[Stored items from a collection]
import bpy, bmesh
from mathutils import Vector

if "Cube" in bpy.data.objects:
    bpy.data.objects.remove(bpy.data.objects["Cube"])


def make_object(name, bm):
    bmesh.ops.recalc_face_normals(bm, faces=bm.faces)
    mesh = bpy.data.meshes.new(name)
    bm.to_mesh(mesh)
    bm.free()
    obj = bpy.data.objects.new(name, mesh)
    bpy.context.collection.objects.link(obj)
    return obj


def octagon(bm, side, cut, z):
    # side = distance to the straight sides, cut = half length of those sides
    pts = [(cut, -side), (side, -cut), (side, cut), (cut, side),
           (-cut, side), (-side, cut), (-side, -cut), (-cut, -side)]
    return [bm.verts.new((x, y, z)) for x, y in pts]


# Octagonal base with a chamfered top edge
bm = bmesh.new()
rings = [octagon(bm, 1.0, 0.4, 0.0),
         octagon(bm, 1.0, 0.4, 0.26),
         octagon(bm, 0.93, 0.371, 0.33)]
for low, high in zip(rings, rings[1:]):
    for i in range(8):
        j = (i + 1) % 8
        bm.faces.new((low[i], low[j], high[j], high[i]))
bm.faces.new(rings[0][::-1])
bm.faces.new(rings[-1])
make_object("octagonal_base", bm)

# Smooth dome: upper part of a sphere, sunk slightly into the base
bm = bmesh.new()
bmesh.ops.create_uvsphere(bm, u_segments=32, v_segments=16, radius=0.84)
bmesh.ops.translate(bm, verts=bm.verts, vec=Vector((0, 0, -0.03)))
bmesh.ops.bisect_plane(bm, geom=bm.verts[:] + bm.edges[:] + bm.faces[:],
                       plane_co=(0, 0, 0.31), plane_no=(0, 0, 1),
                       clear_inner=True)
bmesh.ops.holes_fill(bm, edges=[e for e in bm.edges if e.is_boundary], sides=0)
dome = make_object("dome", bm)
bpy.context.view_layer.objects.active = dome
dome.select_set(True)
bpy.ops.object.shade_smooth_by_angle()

### What is needed
Taking the lines above, repeat exactly those from the line that contains "bm.faces.new(rings[0][::-1])" through the line that contains "u_segments=32, v_segments=16, radius=0.84)", and both of those lines as well. Include nothing else.

### Finished task
bm.faces.new(rings[0][::-1])
bm.faces.new(rings[-1])
make_object("octagonal_base", bm)

# Smooth dome: upper part of a sphere, sunk slightly into the base
bm = bmesh.new()
bmesh.ops.create_uvsphere(bm, u_segments=32, v_segments=16, radius=0.84)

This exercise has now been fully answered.